Button CopyPathCircle CloseCircle Left ArrowArrow Down Icon GreyClosecirclecircleBurger
Moosomin, Saskatchewan Real Estate and Homes for Sale
Advertising

Moosomin

Moosomin is a town in southern Saskatchewan founded in 1882.With the arrival of the Canadian Pacific Railway in 1882, Moosomin was established as the first Saskatchewan community on "steel". Originally known as "siding No. 4" and the "Moosomin Station", businesses began to establish and by 1884 the community had grown to include five general stores, five hotels, two livery stables, two blacksmiths, a doctor, a lawyer, butcher, and one printer, among other businesses. Moosomin was incorporated as a town in November 1887. R. D. McNaughton was the first merchant to arrive in Moosomin. He founded the R. D. McNaughton Company, a general store operation that played a vital role in early settlement.The town was named after Chief Moosomin, who became well known for leading his band into treaty status. He signed Treaty 6 at Battleford in 1880.Moosomin had several military units that were associated with the community.
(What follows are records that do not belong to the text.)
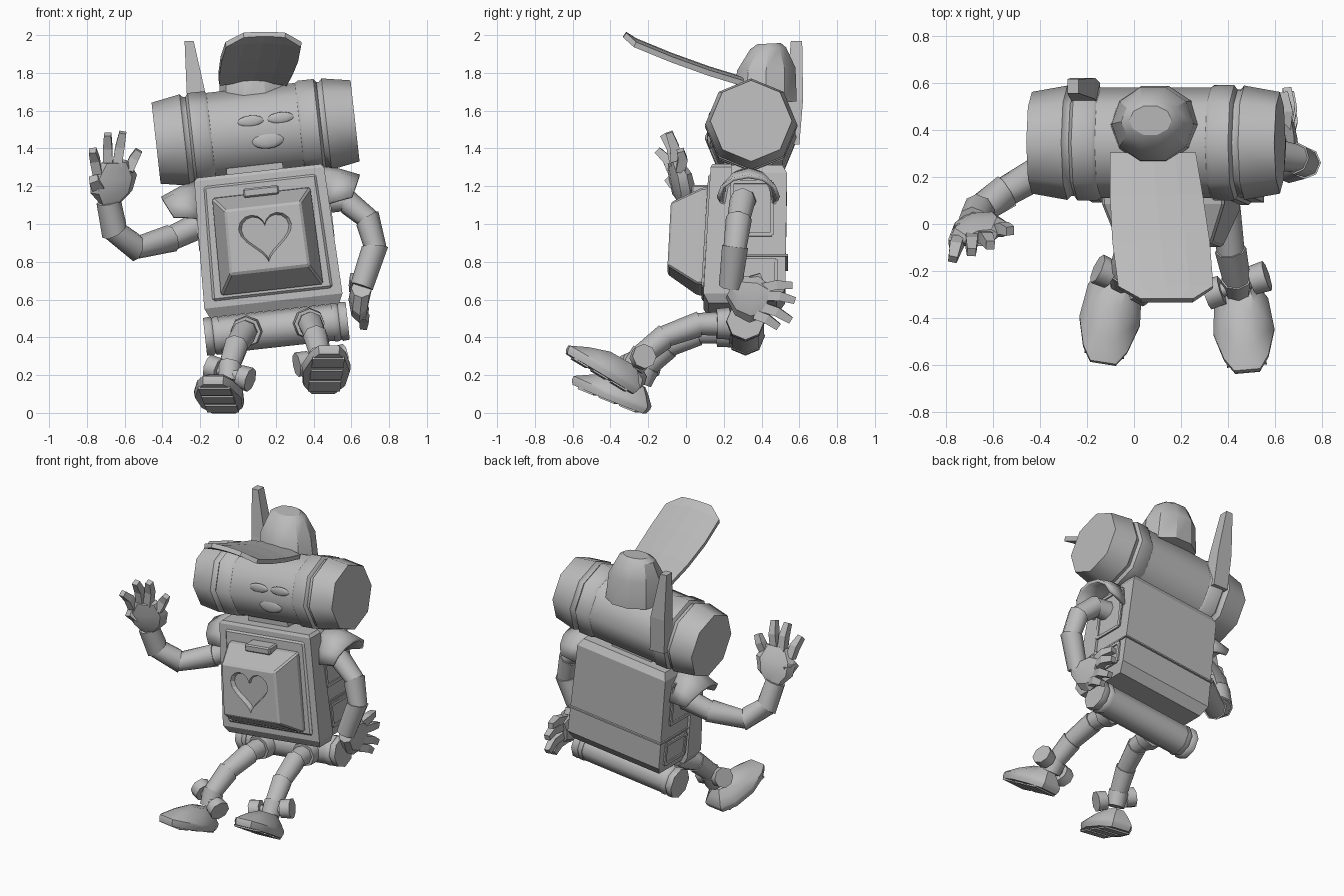
import bpy, bmesh, math
from mathutils import Vector as V, Matrix

if "Cube" in bpy.data.objects:
    bpy.data.objects.remove(bpy.data.objects["Cube"])

grey = bpy.data.materials.new("light_grey")
grey.diffuse_color = (0.5, 0.5, 0.5, 1)
grey.use_nodes = True
grey.node_tree.nodes["Principled BSDF"].inputs["Base Color"].default_value = grey.diffuse_color
LEAN = Matrix.Rotation(math.radians(-6.4), 4, 'Y')


def frame(x, y, z):
    return Matrix.Translation((x, y, z)) @ LEAN


def finish(name, bm, mat=None, smooth=0, bevel=0):
    if mat:
        bm.transform(mat)
    bmesh.ops.recalc_face_normals(bm, faces=bm.faces)
    me = bpy.data.meshes.new(name)
    bm.to_mesh(me)
    bm.free()
    me.materials.append(grey)
    ob = bpy.data.objects.new(name, me)
    bpy.context.collection.objects.link(ob)
    if smooth:
        bpy.ops.object.select_all(action='DESELECT')
        ob.select_set(True)
        bpy.context.view_layer.objects.active = ob
        bpy.ops.object.shade_smooth_by_angle(angle=math.radians(smooth))
    if bevel:
        m = ob.modifiers.new("bevel", 'BEVEL')
        m.width, m.segments, m.limit_method = bevel, 1, 'ANGLE'
    return ob


def loft(name, rings, mat=None, smooth=0, bevel=0, closed=True):
    """Skin a list of equal-length rings and cap both ends."""
    bm = bmesh.new()
    vs = [[bm.verts.new(p) for p in r] for r in rings]
    n = len(vs[0])
    for a, b in zip(vs, vs[1:]):
        for i in range(n if closed else n - 1):
            j = (i + 1) % n
            bm.faces.new((a[i], a[j], b[j], b[i]))
    if closed:
        bm.faces.new(vs[0])
        bm.faces.new(vs[-1])
    return finish(name, bm, mat, smooth, bevel)


def ring(c, axis, r, n=8, ref=(0, 0, 1), r2=None):
    axis, c = V(axis).normalized(), V(c)
    u = (V(ref) - axis * V(ref).dot(axis)).normalized()
    w = axis.cross(u)
    r2 = r2 or r
    return [c + u * r * math.cos(t) + w * r2 * math.sin(t)
            for t in (2 * math.pi * i / n for i in range(n))]


def rect(x0, x1, y0, y1, z):
    return [(x0, y0, z), (x1, y0, z), (x1, y1, z), (x0, y1, z)]


def box(name, x0, x1, y0, y1, z0, z1, mat=None, bevel=0):
    return loft(name, [rect(x0, x1, y0, y1, z0), rect(x0, x1, y0, y1, z1)], mat, 0, bevel)


def lathe_x(name, profile, mat, n=8, smooth=50):
    return loft(name, [ring((t, 0, 0), (1, 0, 0), r, n) for t, r in profile], mat, smooth)


def limb(name, pts, r, ref=(0, 1, 0)):
    """Jointed limb: tapered segments with mitred ends."""
    pts = [V(p) for p in pts]
    dirs = [(b - a).normalized() for a, b in zip(pts, pts[1:])]
    for i, d in enumerate(dirs):
        s = dirs[max(i - 1, 0)] + d
        e = d + dirs[min(i + 1, len(dirs) - 1)]
        loft(f"{name}_{i + 1}", [ring(pts[i], s, r * 1.05, 8, ref),
                                 ring(pts[i + 1], e, r * 0.93, 8, ref)], smooth=50)


def finger(name, a, b, side, bend, w=0.026):
    a, b = V(a), V(b)
    mid = (a + b) / 2 + V(bend)
    rs = [ring(p, d, s * 1.35, 4, side, s * 1.35)
          for p, d, s in ((a, mid - a, w), (mid, b - a, w), (b, b - mid, w * 0.75))]
    loft(name, rs)


# Head: banded barrel
HEAD = frame(0.093, 0.345, 1.487)
lathe_x("head", [(-.27, .235), (.27, .235)], HEAD)
for s, side in ((-1, "left"), (1, "right")):
    lathe_x(side + "_head_band", [(s * .235, .234), (s * .25, .245), (s * .335, .245), (s * .35, .225)], HEAD)
    lathe_x(side + "_head_end", [(s * .34, .226), (s * .362, .226), (s * .378, .243), (s * .53, .216)], HEAD)

# Face: soft muzzle and brows
for name, x, z, rx, rz, d in (("muzzle", .06, -.05, .085, .045, .018), ("left_brow", -.02, .06, .07, .03, .012),
                              ("right_brow", .14, .06, .07, .03, .012)):
    bm = bmesh.new()
    bmesh.ops.create_uvsphere(bm, u_segments=12, v_segments=8, radius=1)
    bm.transform(Matrix.Translation((x, -.215, z)) @ Matrix.Diagonal((rx, d, rz, 1)))
    finish(name, bm, HEAD, 60)

# Neck, torso and front frame
TORSO = frame(0.151, 0, 0.915)
box("neck", -.17, .13, .2, .46, .3, .42, TORSO)
loft("torso", [rect(-.325, .325, .16, .48, -.36), rect(-.348, .348, .13, .525, -.3),
               rect(-.335, .335, .13, .535, .32), rect(-.31, .31, .16, .51, .365)], TORSO)
loft("front_frame", [rect(-.345, .345, .12, .24, -.375), rect(-.368, .368, .092, .24, -.325),
                     rect(-.346, .346, .13, .24, .35), rect(-.33, .33, .14, .24, .368)], TORSO)
loft("front_panel", [rect(-.32, .32, .08, .2, -.29), rect(-.3, .3, .118, .2, .32)], TORSO, bevel=.012)
# Waist seam and side panels
box("waist_seam", -.352, .352, .2, .541, -.125, -.115, TORSO)
for s, side in ((-1, "left"), (1, "right")):
    xs = sorted((s * .33, s * .352))
    for k, (y, z, h) in enumerate(((.35, .13, .14), (.37, -.215, .07))):
        box(f"{side}_side_panel_{k}", *xs, y - .105, y + .105, z - h, z + h, TORSO, .008)
        xo = sorted((s * .35, s * .36))
        for j, e in enumerate((-1, 1)):
            box(f"{side}_panel_rim_{k}_{j}", *xo, y + e * .105 - .01, y + e * .105 + .01, z - h, z + h, TORSO)
            box(f"{side}_panel_rail_{k}_{j}", *xo, y - .105, y + .105, z + e * h - .01, z + e * h + .01, TORSO)

# Chest pouch with heart recess and latch
def pouch_ring(w, y0, y1, z0, z1):
    return [(-w, y0, z0), (w, y0, z0), (w * .96, y1, z1), (-w * .96, y1, z1)]


pouch = loft("chest_pouch", [pouch_ring(.272, .13, .14, -.265, .255), pouch_ring(.272, .06, .085, -.265, .25),
                             pouch_ring(.21, -.098, -.08, -.16, .18)], TORSO, bevel=.01)


def heart(k, y):
    pts = []
    for i in range(28):
        t = 2 * math.pi * i / 28
        hx = 16 * math.sin(t) ** 3
        hz = 13 * math.cos(t) - 5 * math.cos(2 * t) - 2 * math.cos(3 * t) - math.cos(4 * t)
        pts.append((k * .0088 * hx, y, k * .0088 * (hz + 2.5) + .015))
    return pts


cutter = loft("heart_cutter", [heart(1.12, -.15), heart(1.02, -.09), heart(.9, -.062)], TORSO)
cutter.hide_render = True
cutter.hide_viewport = True
cut = pouch.modifiers.new("heart", 'BOOLEAN')
cut.operation, cut.object, cut.solver = 'DIFFERENCE', cutter, 'EXACT'
box("pouch_latch", -.095, .095, .03, .14, .235, .283, TORSO, .008)

# Pelvis roller
PELVIS = frame(0.203, 0.315, 0.445)
lathe_x("pelvis", [(-.33, .097), (.33, .097)], PELVIS)
for s, side in ((-1, "left"), (1, "right")):
    lathe_x(side + "_pelvis_end", [(s * .3, .102), (s * .325, .102), (s * .335, .094), (s * .345, .103),
                                   (s * .38, .1)], PELVIS)

# Shoulder pads: flared arches
for s, side in ((-1, "left"), (1, "right")):
    def arch(x_top, x_end, z_top, z_end, ry):
        out = []
        for i in range(7):
            a = math.pi * i / 6
            k = math.sin(a)
            out.append((s * (x_end + (x_top - x_end) * k), .33 - ry * math.cos(a), z_end + (z_top - z_end) * k))
        return out
    pad = loft(side + "_shoulder_pad", [arch(.33, .33, .345, .15, .13), arch(.42, .41, .325, .165, .15),
                                        arch(.527, .475, .28, .175, .158)], TORSO, 50, closed=False)
    m = pad.modifiers.new("thickness", 'SOLIDIFY')
    m.thickness, m.offset = .02, 0

# Arms
limb("left_arm", [(-.15, .33, 1.02), (-.35, .25, .925), (-.54, .14, .875), (-.655, .06, .965), (-.685, .01, 1.12)], .07)
limb("right_arm", [(.42, .31, 1.12), (.57, .30, 1.125), (.685, .28, 1.03), (.725, .26, .88), (.655, .235, .67)], .066)

# Hands
loft("left_palm", [ring((-.68, .01, 1.10), (0, -.2, 1), .045, 8, (1, 0, 0)),
                   ring((-.67, -.01, 1.17), (0, -.2, 1), .115, 8, (1, .3, 0), .06),
                   ring((-.66, -.03, 1.25), (0, -.3, 1), .13, 8, (1, .3, 0), .055),
                   ring((-.65, -.06, 1.33), (0, -.3, 1), .075, 8, (1, .3, 0), .035)], smooth=30)
for i, (a, b) in enumerate((((-.745, -.07, 1.27), (-.77, -.15, 1.39)), ((-.69, -.06, 1.31), (-.69, -.12, 1.475)),
                            ((-.64, -.055, 1.31), (-.61, -.09, 1.485)), ((-.58, -.03, 1.28), (-.525, -.03, 1.39)))):
    finger(f"left_finger_{i + 1}", a, b, (1, 1, 0), (0, .012, .01))
finger("left_thumb", (-.72, -.02, 1.2), (-.765, -.09, 1.24), (1, 1, 0), (0, 0, -.01), .035)

loft("right_palm", [ring((.655, .235, .66), (0, 1, -.5), .055, 8, (0, .5, 1)),
                    ring((.645, .28, .62), (0, 1, -.2), .105, 8, (0, .2, 1), .055),
                    ring((.64, .36, .60), (0, 1, -.2), .125, 8, (0, .2, 1), .055),
                    ring((.64, .43, .59), (0, 1, -.2), .085, 8, (0, .2, 1), .04)], smooth=30)
for i, (a, b) in enumerate((((.64, .40, .66), (.635, .56, .675)), ((.645, .42, .62), (.65, .575, .595)),
                            ((.65, .41, .56), (.66, .555, .49)), ((.65, .37, .52), (.665, .49, .455)))):
    finger(f"right_finger_{i + 1}", a, b, (1, 0, 1), (.012, 0, .01))
finger("right_thumb", (.62, .31, .66), (.615, .40, .72), (1, 0, 1), (0, 0, .01), .03)

# Legs with hip collars and ankle hubs
LEGS = (("left", [(.05, .3, .435), (.035, .07, .425), (-.01, -.09, .355), (-.045, -.2, .25), (-.05, -.24, .16)],
         (-.155, -.19, .245), (.065, -.29, .175), (-.1, -.39, .115), 22, -9),
        ("right", [(.37, .3, .475), (.385, .07, .47), (.41, -.11, .405), (.435, -.23, .31), (.44, -.28, .24)],
         (.31, -.3, .255), (.565, -.22, .3), (.465, -.435, .245), 31, 5))
for side, pts, h0, h1, foot, pitch, yaw in LEGS:
    limb(side + "_leg", pts, .064, (0, 0, 1))
    a, b = V(pts[0]), V(pts[1])
    loft(side + "_hip_collar", [ring(a.lerp(b, t), b - a, r, 8) for t, r in ((.3, .085), (.6, .08))], smooth=50)
    h0, h1 = V(h0), V(h1)
    loft(side + "_ankle_axle", [ring(p, h1 - h0, .03) for p in (h0, h1)], smooth=50)
    for k, (p, q) in enumerate(((h0, h0.lerp(h1, .25)), (h1, h1.lerp(h0, .25)))):
        loft(f"{side}_ankle_hub_{k + 1}", [ring(p, q - p, .066), ring(q, q - p, .062)], smooth=50)
    # Foot: outline from heel to toe, domed towards the ankle
    F = (Matrix.Translation(foot) @ Matrix.Rotation(math.radians(yaw), 4, 'Z')
         @ Matrix.Rotation(math.radians(-pitch), 4, 'X'))
    half = [(.215, .065), (.13, .115), (-.02, .13), (-.15, .095), (-.215, .055)]
    outline = [(w, y) for y, w in half] + [(-w, y) for y, w in reversed(half)]

    def sole(k, z, dy=0):
        return [(x * k, y * k + dy, z) for x, y in outline]
    loft(side + "_foot", [sole(.95, -.045), sole(1, -.02), sole(1, 0), sole(.72, .045, .03), sole(.38, .085, .07)],
         F, 40)
    for k, y in enumerate((-.12, 0, .12)):
        box(f"{side}_tread_{k + 1}", -.085, .085, y - .045, y + .045, -.054, -.04, F)

# Cap: crown and peak
loft("cap_crown", [ring((x, y, z), (0, -.05, 1), rx, 10, (1, 0, 0), ry) for x, y, z, rx, ry in
                   ((.09, .42, 1.64, .19, .175), (.08, .425, 1.82, .175, .163),
                    (.07, .435, 1.93, .125, .1), (.07, .44, 1.955, .09, .065))], smooth=30)
peak = []
for y, x0, x1, z in ((.30, -.1, .26, 1.745), (.12, -.1, .29, 1.80), (-.08, -.09, .32, 1.872), (-.27, -.065, .335, 1.95),
                     (-.325, .03, .25, 1.985)):
    drop = .02 if y > -.3 else .005
    peak.append([(x0 + (x1 - x0) * t, y, z + .02 - drop * 4 * (t - .5) ** 2) for t in (0, .25, .5, .75, 1)])
brim = loft("cap_peak", peak, closed=False)
m = brim.modifiers.new("thickness", 'SOLIDIFY')
m.thickness, m.offset = .03, 0

# Antenna: tapered blade behind the head
loft("antenna", [rect(-.255, -.145, .5, .6, 1.42), rect(-.27, -.165, .53, .62, 1.66),
                 rect(-.283, -.235, .555, .615, 1.97)])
These included the 16th Light Horse, in the early 1900s (decade); 10th Regiment, Canadian Mounted Rifles, 1915; 217th Battalion, CEF, and the 101st Battery of the 22nd Field Regiment which was based at Moosomin Armories (presently the Community Hall). Moosomin also had a jail, the Moosomin Gaol, which is located at the site of the present day Turpie Farm. In 1905, a hospital opened, and it was the only hospital between Brandon and Indian Head. A normal school was opened, and before this time it served as the home of the Legislative Assembly for the District of Assiniboia. The first issue of the local newspaper was published October 2, 1884, and the Moosomin World-Spectator is the oldest weekly newspaper in Saskatchewan.One of Moosomin's more notables is General Andrew McNaughton, born in Moosomin in 1887. In the Second World War, he commanded Canada's overseas army and then became Minister of Defence. In the interwar years he was Chairman of the National Research Council and following the Second World War was Chairman of the International Joint Commission which handled questions pertaining to the international waters along the Canada-United States border.

Map Image
Streetview Image

Get directions to this location from: